UK100 (FTSE 100 - United Kingdom) The FTSE 100 is one of the most popular indices to trade. The cap-weighted index includes shares of 100 large companies featured on the London Stock Exchange. It reflects more than 80 percent of the UK's market capitalisation and is the most regarded benchmark.
NQ100_m (Nasdaq 100 - United States) The Nasdaq 100 mini index offers the CFD option of the NASDAQ-100 Index from the Nasdaq Stock Exchange, which includes 100 non-financial companies in sectors such as technology, telecom, and biotech.
CHNA50_m (China A50 - China) A mini version of the China A50 index, comprising the largest 50 A Share companies by full market capitalisation of the securities listed on the Shanghai and Shenzhen stock exchanges.
Nifty50_m (NIFTY50 - India) This mini version of the NIFTY 50 is a benchmark Indian stock market index that represents the weighted average of 50 of the largest Indian companies listed on the National Stock Exchange.
SPX500_m (S&P500 - United States) It’s composed of Eurozone stocks from 9 countries but is mainly dominated by French and German companies. Stocks featured are of blue-chip market leaders in key sub-sectors.
WSt30_m (Dow Jones - United States) The Wall Street 30, a mini index, mirroring the renowned Dow Jones Industrial Average index, which comprises 30 prominent companies listed on stock exchanges in the United States.
GER40_m (DAX - Germany) A mini index reflecting the DAX, an index comprising 40 major German blue-chip companies trading on the Frankfurt Stock Exchange.

How to trade CFD indices on FXTM

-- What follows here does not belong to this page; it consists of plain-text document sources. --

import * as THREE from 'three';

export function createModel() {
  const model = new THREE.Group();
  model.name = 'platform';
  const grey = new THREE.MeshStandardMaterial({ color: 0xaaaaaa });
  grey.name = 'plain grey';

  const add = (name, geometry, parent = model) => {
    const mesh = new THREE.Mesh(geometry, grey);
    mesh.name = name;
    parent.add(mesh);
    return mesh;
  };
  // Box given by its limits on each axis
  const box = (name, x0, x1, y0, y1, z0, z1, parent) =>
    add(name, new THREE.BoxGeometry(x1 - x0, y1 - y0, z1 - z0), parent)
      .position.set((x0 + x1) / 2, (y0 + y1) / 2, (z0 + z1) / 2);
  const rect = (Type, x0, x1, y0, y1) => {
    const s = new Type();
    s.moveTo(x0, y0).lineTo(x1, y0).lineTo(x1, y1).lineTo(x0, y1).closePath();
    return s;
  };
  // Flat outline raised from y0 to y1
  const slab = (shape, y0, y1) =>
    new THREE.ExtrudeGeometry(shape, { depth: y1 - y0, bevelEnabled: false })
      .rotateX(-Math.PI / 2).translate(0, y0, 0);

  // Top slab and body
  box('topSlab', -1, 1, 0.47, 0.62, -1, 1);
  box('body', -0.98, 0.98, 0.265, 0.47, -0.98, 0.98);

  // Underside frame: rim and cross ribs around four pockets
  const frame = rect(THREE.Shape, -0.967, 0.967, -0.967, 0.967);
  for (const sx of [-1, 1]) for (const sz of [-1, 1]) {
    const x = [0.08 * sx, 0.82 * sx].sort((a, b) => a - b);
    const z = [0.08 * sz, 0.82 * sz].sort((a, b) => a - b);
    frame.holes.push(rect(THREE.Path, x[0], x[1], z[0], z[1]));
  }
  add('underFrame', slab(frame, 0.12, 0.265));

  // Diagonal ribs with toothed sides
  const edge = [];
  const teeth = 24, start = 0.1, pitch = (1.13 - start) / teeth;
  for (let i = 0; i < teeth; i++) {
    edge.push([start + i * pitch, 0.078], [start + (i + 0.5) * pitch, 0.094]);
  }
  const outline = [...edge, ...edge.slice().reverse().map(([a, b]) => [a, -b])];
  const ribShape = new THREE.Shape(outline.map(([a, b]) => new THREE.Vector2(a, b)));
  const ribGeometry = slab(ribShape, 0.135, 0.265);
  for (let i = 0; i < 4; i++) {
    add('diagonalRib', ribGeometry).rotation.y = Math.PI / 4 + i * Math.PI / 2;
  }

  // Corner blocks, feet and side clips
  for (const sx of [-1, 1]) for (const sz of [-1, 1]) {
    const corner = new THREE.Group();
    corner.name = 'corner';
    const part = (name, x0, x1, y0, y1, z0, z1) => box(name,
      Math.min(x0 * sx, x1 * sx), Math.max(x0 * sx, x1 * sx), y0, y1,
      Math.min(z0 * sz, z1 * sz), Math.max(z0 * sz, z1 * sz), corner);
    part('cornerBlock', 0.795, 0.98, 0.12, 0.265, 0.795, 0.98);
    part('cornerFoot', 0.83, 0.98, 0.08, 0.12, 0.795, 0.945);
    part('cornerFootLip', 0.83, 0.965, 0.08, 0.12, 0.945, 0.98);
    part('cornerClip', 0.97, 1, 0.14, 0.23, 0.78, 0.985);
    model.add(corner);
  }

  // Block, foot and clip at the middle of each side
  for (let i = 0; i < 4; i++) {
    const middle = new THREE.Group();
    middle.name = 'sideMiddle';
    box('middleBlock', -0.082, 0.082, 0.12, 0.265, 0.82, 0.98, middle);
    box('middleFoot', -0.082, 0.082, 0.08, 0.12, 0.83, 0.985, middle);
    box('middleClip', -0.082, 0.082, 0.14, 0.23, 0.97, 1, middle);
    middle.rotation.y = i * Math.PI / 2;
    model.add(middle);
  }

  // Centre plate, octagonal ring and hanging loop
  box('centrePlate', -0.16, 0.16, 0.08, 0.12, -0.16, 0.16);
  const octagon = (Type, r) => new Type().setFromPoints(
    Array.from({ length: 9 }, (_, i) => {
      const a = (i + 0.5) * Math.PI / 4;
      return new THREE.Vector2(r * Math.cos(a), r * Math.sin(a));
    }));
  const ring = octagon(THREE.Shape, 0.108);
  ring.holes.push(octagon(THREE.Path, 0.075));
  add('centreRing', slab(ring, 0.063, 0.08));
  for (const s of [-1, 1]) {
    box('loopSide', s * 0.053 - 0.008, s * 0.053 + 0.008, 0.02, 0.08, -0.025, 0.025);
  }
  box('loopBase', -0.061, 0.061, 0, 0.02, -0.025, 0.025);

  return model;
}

An index measures the collective price performance of a group of shares, usually from a particular country. Indices are often used to track and compare the performance of stock markets. The performance of each index is dictated by the performance of the underlying share prices that make up that index. An index is constructed and calculated independently, sometimes by a bank or by a specialist index provider like the FTSE Group. The choice of the companies included in the index is determined by index calculation rules or by a committee. Not all indices use the same rules, however.

By using a CFD, or contract for difference, for indices trading, traders can profit from whenever prices either rise or fall. Traders can accomplish this by either opening a short (sell) or long (buy) position, depending on whether they think the index will fall or rise, respectively.

The biggest difference between indices CFDs and shares is that CFDs are contracts for differences, not a physical asset. This means that you can speculate on the market without needing to physically own the shares that the CFD reflects. Owning shares, on the other hand, means you take a varying level of legal ownership in those company assets.